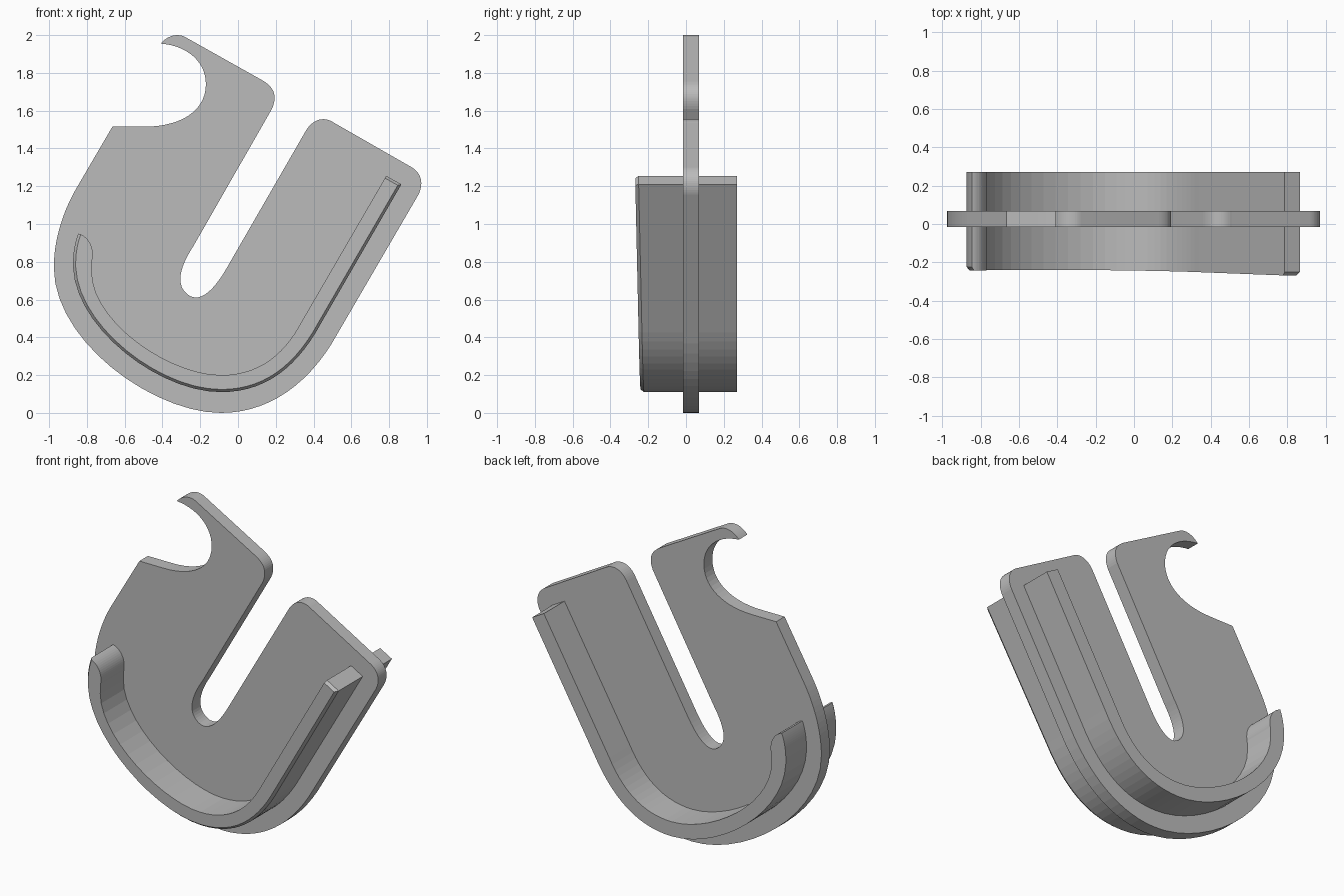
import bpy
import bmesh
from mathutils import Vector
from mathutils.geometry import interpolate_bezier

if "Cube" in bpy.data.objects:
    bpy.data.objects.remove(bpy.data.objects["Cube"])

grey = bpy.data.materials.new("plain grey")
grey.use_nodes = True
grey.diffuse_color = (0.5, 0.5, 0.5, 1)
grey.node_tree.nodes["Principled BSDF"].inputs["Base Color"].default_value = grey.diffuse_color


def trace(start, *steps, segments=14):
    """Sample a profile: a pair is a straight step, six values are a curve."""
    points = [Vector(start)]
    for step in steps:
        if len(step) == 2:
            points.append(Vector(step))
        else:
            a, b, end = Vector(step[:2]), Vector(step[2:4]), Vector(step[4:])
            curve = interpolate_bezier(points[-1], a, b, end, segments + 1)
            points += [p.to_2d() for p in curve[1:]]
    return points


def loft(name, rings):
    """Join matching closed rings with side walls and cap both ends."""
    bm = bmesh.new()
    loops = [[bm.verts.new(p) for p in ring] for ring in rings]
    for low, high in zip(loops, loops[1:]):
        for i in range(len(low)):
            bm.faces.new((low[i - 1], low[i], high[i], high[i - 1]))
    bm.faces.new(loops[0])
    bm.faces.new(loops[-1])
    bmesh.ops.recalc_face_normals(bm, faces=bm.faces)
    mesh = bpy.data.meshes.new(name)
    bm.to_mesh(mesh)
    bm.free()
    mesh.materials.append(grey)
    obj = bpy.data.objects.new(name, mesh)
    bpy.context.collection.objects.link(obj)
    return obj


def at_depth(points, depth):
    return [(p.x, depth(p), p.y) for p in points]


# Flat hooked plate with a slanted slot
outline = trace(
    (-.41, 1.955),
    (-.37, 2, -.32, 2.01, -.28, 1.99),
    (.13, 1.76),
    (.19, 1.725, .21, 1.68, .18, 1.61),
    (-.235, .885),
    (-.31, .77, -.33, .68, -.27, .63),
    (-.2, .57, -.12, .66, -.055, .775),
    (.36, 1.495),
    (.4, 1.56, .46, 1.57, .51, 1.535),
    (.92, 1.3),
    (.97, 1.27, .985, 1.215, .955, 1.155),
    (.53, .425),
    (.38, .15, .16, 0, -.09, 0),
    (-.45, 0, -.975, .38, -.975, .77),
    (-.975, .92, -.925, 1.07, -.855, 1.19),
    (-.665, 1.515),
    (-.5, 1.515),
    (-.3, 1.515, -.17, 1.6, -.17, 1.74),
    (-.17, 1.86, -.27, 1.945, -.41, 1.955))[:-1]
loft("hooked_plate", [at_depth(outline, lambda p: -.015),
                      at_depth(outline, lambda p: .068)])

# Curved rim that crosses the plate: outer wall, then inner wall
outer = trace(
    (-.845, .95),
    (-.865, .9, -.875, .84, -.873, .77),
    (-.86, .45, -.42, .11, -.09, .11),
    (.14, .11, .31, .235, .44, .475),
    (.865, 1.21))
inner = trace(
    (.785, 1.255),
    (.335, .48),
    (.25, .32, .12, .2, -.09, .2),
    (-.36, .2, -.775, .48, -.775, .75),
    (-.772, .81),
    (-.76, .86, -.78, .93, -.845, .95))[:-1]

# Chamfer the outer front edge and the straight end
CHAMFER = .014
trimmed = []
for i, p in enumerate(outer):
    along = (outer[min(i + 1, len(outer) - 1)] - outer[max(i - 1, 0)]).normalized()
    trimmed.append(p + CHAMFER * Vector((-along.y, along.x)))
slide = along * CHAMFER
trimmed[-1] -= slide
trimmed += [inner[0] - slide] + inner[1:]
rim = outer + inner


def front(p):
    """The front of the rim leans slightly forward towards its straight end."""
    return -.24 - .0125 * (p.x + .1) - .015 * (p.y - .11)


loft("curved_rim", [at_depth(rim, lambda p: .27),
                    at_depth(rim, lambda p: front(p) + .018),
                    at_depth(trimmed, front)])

Work to complete.
Please, from the entries above, set down exactly the lines from the one containing "at_depth(outline, lambda p: .068)])" through the one containing "(-.76, .86, -.78, .93, -.845, .95))[:-1]", and only those.

Worked solution.
                      at_depth(outline, lambda p: .068)])

# Curved rim that crosses the plate: outer wall, then inner wall
outer = trace(
    (-.845, .95),
    (-.865, .9, -.875, .84, -.873, .77),
    (-.86, .45, -.42, .11, -.09, .11),
    (.14, .11, .31, .235, .44, .475),
    (.865, 1.21))
inner = trace(
    (.785, 1.255),
    (.335, .48),
    (.25, .32, .12, .2, -.09, .2),
    (-.36, .2, -.775, .48, -.775, .75),
    (-.772, .81),
    (-.76, .86, -.78, .93, -.845, .95))[:-1]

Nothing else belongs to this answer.